*What you need to do:* Every line below between the line holding "# Base with cut corners" and the line holding "outer, inner = [], []", inclusive, should be repeated exactly, and all other lines omitted.

*Given entries:*
──────────

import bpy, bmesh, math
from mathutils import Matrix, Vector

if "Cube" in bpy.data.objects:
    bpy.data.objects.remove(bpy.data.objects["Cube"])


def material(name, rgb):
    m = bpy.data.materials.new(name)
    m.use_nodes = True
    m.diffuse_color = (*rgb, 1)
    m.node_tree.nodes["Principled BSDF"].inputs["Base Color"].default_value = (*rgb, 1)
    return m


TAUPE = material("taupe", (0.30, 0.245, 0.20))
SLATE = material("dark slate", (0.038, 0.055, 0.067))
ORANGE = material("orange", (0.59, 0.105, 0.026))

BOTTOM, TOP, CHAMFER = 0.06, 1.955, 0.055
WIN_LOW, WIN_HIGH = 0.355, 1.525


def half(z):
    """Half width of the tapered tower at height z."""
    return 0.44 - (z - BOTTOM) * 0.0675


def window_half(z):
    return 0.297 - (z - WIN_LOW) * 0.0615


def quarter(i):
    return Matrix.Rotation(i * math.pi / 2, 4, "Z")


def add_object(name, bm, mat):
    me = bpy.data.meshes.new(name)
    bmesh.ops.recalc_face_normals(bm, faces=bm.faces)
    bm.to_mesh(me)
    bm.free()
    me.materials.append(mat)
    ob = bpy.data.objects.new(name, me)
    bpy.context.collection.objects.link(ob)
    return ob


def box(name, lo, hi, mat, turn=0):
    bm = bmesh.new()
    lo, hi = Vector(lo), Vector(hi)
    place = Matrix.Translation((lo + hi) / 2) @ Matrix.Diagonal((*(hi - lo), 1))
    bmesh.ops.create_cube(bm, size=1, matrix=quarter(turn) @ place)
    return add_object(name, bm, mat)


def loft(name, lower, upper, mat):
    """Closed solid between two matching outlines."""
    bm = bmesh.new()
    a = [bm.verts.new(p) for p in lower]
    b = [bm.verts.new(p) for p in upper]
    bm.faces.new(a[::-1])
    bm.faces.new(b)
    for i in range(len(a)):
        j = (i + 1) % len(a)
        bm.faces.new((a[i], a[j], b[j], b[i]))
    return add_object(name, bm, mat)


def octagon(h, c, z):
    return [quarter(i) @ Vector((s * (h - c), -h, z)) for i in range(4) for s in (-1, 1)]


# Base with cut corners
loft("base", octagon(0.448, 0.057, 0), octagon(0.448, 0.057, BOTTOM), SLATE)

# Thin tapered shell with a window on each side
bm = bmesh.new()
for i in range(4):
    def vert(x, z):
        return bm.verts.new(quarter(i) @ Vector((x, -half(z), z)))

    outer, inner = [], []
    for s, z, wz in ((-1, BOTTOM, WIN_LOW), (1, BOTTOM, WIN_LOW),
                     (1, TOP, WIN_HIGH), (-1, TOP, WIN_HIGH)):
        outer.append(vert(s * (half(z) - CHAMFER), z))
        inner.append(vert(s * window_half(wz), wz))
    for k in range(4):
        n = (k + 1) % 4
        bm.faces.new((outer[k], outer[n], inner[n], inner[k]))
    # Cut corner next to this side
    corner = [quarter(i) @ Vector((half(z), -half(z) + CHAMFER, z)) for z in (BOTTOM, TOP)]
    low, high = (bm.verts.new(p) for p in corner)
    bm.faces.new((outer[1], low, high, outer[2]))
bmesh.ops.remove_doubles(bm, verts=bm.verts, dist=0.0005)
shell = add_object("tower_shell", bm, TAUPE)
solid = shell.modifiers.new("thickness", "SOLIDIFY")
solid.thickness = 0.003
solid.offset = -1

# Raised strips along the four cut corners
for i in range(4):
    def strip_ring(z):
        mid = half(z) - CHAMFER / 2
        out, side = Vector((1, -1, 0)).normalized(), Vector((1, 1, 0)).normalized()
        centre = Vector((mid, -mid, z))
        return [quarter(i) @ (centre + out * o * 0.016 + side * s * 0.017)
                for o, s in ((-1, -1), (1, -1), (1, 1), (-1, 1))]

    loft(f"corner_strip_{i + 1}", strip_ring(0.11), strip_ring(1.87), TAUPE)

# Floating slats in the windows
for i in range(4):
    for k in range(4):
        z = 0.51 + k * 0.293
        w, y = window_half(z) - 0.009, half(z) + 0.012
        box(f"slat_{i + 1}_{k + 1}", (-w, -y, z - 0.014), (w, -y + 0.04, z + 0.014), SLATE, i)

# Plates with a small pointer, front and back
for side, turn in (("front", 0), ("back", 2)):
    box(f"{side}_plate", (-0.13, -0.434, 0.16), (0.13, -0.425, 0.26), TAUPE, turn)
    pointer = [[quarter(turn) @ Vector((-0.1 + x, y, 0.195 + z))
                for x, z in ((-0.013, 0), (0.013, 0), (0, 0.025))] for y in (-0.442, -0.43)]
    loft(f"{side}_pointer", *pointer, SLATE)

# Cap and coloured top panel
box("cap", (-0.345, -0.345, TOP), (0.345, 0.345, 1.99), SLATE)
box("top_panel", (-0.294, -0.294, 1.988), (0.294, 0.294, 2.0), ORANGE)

──────────

*Solved exercise:*
# Base with cut corners
loft("base", octagon(0.448, 0.057, 0), octagon(0.448, 0.057, BOTTOM), SLATE)

# Thin tapered shell with a window on each side
bm = bmesh.new()
for i in range(4):
    def vert(x, z):
        return bm.verts.new(quarter(i) @ Vector((x, -half(z), z)))

    outer, inner = [], []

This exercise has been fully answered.